**Description of the task:**
Each line of the material below with the word "append" is to be reported.
..............................
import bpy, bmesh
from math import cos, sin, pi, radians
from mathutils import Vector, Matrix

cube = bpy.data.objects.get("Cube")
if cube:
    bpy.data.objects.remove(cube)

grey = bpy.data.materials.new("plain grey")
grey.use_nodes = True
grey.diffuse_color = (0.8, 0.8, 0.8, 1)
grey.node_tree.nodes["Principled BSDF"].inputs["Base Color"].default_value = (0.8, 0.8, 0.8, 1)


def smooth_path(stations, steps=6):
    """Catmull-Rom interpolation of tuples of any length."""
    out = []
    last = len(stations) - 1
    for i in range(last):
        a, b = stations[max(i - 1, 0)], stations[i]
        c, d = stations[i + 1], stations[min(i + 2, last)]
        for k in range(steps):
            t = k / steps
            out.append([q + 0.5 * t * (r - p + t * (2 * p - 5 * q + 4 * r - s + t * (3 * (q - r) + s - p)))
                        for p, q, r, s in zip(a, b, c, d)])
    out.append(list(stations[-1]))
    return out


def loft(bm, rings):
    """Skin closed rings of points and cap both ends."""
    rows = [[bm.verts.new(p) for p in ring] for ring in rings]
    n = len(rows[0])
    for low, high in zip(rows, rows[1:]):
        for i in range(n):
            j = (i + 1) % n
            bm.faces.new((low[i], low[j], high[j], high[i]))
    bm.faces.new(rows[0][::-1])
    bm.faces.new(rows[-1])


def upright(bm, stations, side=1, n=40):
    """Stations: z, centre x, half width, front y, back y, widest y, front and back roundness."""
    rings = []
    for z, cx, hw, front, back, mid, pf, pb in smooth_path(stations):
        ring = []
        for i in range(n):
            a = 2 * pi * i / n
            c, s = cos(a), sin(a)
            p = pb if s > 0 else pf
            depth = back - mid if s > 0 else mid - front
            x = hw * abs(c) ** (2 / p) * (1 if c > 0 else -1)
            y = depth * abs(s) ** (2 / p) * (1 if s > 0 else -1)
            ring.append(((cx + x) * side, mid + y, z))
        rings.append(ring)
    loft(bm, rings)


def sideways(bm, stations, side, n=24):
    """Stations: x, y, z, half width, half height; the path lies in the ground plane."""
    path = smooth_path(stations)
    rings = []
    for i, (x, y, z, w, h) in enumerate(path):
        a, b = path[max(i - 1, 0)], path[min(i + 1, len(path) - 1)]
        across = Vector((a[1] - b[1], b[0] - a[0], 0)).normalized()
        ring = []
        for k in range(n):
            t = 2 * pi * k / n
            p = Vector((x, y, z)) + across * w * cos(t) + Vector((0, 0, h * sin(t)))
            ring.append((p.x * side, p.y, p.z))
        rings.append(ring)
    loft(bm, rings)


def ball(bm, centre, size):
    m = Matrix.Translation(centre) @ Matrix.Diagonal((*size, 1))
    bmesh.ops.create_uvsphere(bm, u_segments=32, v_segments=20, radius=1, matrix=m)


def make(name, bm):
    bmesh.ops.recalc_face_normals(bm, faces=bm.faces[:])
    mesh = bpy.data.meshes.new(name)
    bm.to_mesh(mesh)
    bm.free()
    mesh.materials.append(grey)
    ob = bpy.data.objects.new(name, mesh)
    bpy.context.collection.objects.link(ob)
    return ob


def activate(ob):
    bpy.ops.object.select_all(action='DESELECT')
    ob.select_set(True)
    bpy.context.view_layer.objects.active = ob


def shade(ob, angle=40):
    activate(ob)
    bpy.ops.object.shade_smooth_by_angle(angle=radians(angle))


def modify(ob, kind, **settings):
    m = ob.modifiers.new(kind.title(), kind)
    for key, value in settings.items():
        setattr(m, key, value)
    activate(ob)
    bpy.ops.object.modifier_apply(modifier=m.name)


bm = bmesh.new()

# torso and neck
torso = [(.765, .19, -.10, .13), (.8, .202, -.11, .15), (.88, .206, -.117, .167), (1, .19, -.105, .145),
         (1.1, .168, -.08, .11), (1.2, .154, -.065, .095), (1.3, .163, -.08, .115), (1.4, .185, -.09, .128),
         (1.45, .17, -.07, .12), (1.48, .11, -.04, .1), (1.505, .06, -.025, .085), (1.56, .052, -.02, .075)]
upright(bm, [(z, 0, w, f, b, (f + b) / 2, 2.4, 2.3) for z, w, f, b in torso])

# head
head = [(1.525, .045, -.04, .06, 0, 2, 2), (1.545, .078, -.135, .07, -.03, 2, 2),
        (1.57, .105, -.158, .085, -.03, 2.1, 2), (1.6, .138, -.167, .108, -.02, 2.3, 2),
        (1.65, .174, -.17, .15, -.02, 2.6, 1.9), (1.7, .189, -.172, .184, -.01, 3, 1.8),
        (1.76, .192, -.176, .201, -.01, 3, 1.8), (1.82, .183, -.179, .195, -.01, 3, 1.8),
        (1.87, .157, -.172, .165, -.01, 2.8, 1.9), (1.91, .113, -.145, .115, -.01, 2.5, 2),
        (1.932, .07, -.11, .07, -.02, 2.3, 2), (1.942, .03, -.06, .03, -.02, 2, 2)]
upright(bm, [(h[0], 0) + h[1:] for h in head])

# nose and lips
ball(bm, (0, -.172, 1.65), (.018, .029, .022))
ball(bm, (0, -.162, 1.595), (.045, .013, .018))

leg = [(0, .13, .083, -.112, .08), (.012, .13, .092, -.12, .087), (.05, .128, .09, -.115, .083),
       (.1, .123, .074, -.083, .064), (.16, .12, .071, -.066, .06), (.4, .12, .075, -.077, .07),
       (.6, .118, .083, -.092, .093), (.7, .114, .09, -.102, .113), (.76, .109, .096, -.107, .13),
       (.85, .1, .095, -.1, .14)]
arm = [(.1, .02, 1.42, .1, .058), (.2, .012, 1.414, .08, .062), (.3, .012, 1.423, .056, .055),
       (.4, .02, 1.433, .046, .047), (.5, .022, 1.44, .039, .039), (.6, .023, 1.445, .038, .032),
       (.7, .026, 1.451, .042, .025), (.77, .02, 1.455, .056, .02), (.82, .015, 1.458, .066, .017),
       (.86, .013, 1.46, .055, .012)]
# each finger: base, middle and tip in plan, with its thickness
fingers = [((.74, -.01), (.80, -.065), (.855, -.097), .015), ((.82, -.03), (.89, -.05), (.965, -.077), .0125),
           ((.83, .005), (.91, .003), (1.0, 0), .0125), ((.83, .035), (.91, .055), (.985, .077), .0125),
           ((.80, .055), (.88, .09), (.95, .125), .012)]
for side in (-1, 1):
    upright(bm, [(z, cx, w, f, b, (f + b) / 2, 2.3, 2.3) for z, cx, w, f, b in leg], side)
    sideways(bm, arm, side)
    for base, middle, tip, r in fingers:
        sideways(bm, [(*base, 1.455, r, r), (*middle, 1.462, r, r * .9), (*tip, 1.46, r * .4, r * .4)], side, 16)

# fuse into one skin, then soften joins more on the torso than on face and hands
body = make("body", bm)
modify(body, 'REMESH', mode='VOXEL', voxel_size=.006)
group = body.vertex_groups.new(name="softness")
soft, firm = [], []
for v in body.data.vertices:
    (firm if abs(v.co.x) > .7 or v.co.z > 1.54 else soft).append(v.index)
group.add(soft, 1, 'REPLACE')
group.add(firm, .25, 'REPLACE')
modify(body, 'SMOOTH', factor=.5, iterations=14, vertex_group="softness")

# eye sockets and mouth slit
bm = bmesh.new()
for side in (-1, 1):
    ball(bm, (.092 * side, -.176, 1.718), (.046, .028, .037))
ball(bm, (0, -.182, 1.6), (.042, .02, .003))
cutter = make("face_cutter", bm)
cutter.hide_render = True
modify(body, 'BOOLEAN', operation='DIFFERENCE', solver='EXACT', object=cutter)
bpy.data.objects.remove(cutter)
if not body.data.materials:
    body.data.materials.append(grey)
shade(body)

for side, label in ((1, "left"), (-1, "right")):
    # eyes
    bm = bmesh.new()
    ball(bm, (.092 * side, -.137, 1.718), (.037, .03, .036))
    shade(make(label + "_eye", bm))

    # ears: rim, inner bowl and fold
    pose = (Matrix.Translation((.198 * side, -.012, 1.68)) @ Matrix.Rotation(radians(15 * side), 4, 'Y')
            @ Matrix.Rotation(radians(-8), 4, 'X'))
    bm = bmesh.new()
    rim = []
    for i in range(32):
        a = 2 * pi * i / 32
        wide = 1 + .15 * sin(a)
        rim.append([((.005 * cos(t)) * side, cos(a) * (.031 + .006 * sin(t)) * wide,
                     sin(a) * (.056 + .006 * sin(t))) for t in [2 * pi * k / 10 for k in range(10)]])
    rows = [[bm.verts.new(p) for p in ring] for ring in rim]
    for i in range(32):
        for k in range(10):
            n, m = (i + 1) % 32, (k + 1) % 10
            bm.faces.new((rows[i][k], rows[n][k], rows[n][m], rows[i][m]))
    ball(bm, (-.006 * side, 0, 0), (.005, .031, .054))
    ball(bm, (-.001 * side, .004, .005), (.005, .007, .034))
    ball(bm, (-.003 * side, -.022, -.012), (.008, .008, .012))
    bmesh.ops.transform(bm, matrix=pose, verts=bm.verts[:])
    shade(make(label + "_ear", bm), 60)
..............................
**Answer space:**
            out.append([q + 0.5 * t * (r - p + t * (2 * p - 5 * q + 4 * r - s + t * (3 * (q - r) + s - p)))
    out.append(list(stations[-1]))
            ring.append(((cx + x) * side, mid + y, z))
        rings.append(ring)
            ring.append((p.x * side, p.y, p.z))
        rings.append(ring)
    mesh.materials.append(grey)
    (firm if abs(v.co.x) > .7 or v.co.z > 1.54 else soft).append(v.index)
    body.data.materials.append(grey)
        rim.append([((.005 * cos(t)) * side, cos(a) * (.031 + .006 * sin(t)) * wide,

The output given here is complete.